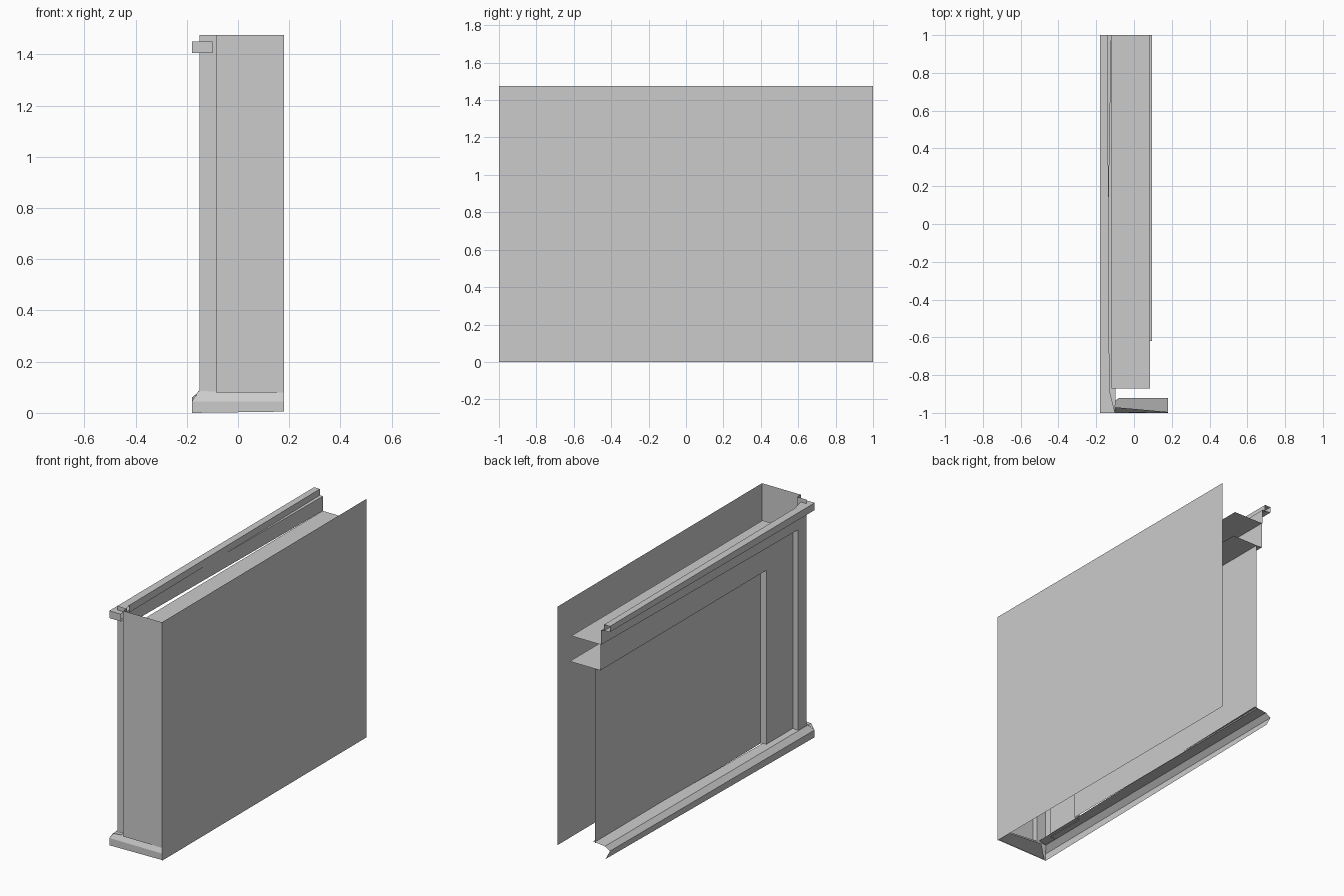
import bpy

if "Cube" in bpy.data.objects:
    bpy.data.objects.remove(bpy.data.objects["Cube"])


def sheet(name, quads):
    """Open shell made from separate quads, each given by four corners."""
    verts, faces = [], []
    for q in quads:
        faces.append(tuple(range(len(verts), len(verts) + len(q))))
        verts += q
    me = bpy.data.meshes.new(name)
    me.from_pydata(verts, [], faces)
    me.update()
    ob = bpy.data.objects.new(name, me)
    bpy.context.collection.objects.link(ob)
    return ob


def upright(a, b, z0, z1):
    """Vertical quad over the plan line a-b."""
    return [(*a, z0), (*b, z0), (*b, z1), (*a, z1)]


def level(x0, x1, y0, y1, z):
    return [(x0, y0, z), (x1, y0, z), (x1, y1, z), (x0, y1, z)]


def run(front, back, y0=-1, y1=1):
    """Strips joining an xz profile at y0 to a matching one at y1."""
    a = [(x, y0, z) for x, z in front]
    b = [(x, y1, z) for x, z in back]
    return [[a[i], a[i + 1], b[i + 1], b[i]] for i in range(len(a) - 1)]


TOP, BASE = 1.475, 0.08
OUTER, MID, INNER = -0.15, -0.115, -0.077   # stepped depths of the side wall
J1, J2 = -0.88, -0.62                       # plan positions of the two steps
S1, S2 = 1.32, 1.16                         # soffit heights

# Large flat side
sheet("plain_side", [upright((0.18, -1), (0.18, 1), 0, TOP)])

# Front end with its set-back corner strip
sheet("front_end", [
    upright((0.18, -1), (-0.085, -1), BASE, TOP),
    upright((-0.085, -1), (-0.085, -0.965), BASE, TOP),
    upright((-0.085, -0.965), (OUTER, -0.965), BASE, TOP),
])

# Corner pier and first step
sheet("corner_pier", [
    upright((OUTER, -0.965), (OUTER, J1), BASE, 1.41),
    upright((OUTER, J1), (MID, J1), BASE, S1),
])

# Middle frame around the deep recess, and second step
sheet("recess_frame", [
    upright((MID, J1), (MID, J2), BASE, S1),
    upright((MID, J2), (MID, 1), S2, S1),
    upright((MID, J2), (INNER, J2), BASE, S2),
])

# Deep recessed wall
sheet("recess_wall", [upright((INNER, J2), (INNER, 1), BASE, S2)])

# Soffit shelves running inward
sheet("upper_shelf", [level(-0.12, 0.085, -0.87, 1, S1)])
sheet("lower_shelf", [level(MID, 0.095, J2, 1, S2)])

# Top rail: fascia, ledge, cap and lip
sheet("top_rail",
      run([(-0.15, S1), (-0.15, 1.405), (-0.18, 1.405), (-0.18, 1.45),
           (-0.13, 1.45), (-0.13, 1.405)],
          [(-0.12, S1), (-0.12, 1.41), (-0.18, 1.415), (-0.18, 1.45),
           (-0.14, 1.45), (-0.14, 1.41)], J1)
      + run([(-0.10, 1.405), (-0.18, 1.405), (-0.18, 1.45), (-0.10, 1.45)],
            [(-0.13, 1.405), (-0.18, 1.405), (-0.18, 1.45), (-0.13, 1.45)],
            -1, J1)
      + [upright((-0.18, -1), (-0.10, -1), 1.405, 1.45)])

# Sloped plinth along the side
sheet("side_plinth",
      run([(-0.10, 0.085), (-0.155, 0.08), (-0.18, 0.045), (-0.18, 0)],
          [(-0.065, 0.09), (-0.145, 0.08), (-0.18, 0.06), (-0.15, 0.003)]))

# Plinth return across the front, with its underside flap
sheet("front_plinth", [
    [(-0.18, -1, 0), (0.18, -1, 0.005), (0.18, -1, 0.045), (-0.18, -1, 0.045)],
    [(-0.18, -1, 0.045), (0.18, -1, 0.045), (0.18, -0.995, 0.08),
     (-0.155, -0.965, 0.085)],
    [(-0.17, -1, 0.003), (0.18, -1, 0.01), (0.18, -0.92, 0.02),
     (-0.08, -0.92, 0.04)],
])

## WORK INSTRUCTION
Copy each line exactly, from the line containing "-0.87, 1, S1)])" down to the last line of the material, and no other lines.

## THE COMPLETED TASK
sheet("upper_shelf", [level(-0.12, 0.085, -0.87, 1, S1)])
sheet("lower_shelf", [level(MID, 0.095, J2, 1, S2)])

# Top rail: fascia, ledge, cap and lip
sheet("top_rail",
      run([(-0.15, S1), (-0.15, 1.405), (-0.18, 1.405), (-0.18, 1.45),
           (-0.13, 1.45), (-0.13, 1.405)],
          [(-0.12, S1), (-0.12, 1.41), (-0.18, 1.415), (-0.18, 1.45),
           (-0.14, 1.45), (-0.14, 1.41)], J1)
      + run([(-0.10, 1.405), (-0.18, 1.405), (-0.18, 1.45), (-0.10, 1.45)],
            [(-0.13, 1.405), (-0.18, 1.405), (-0.18, 1.45), (-0.13, 1.45)],
            -1, J1)
      + [upright((-0.18, -1), (-0.10, -1), 1.405, 1.45)])

# Sloped plinth along the side
sheet("side_plinth",
      run([(-0.10, 0.085), (-0.155, 0.08), (-0.18, 0.045), (-0.18, 0)],
          [(-0.065, 0.09), (-0.145, 0.08), (-0.18, 0.06), (-0.15, 0.003)]))

# Plinth return across the front, with its underside flap
sheet("front_plinth", [
    [(-0.18, -1, 0), (0.18, -1, 0.005), (0.18, -1, 0.045), (-0.18, -1, 0.045)],
    [(-0.18, -1, 0.045), (0.18, -1, 0.045), (0.18, -0.995, 0.08),
     (-0.155, -0.965, 0.085)],
    [(-0.17, -1, 0.003), (0.18, -1, 0.01), (0.18, -0.92, 0.02),
     (-0.08, -0.92, 0.04)],
])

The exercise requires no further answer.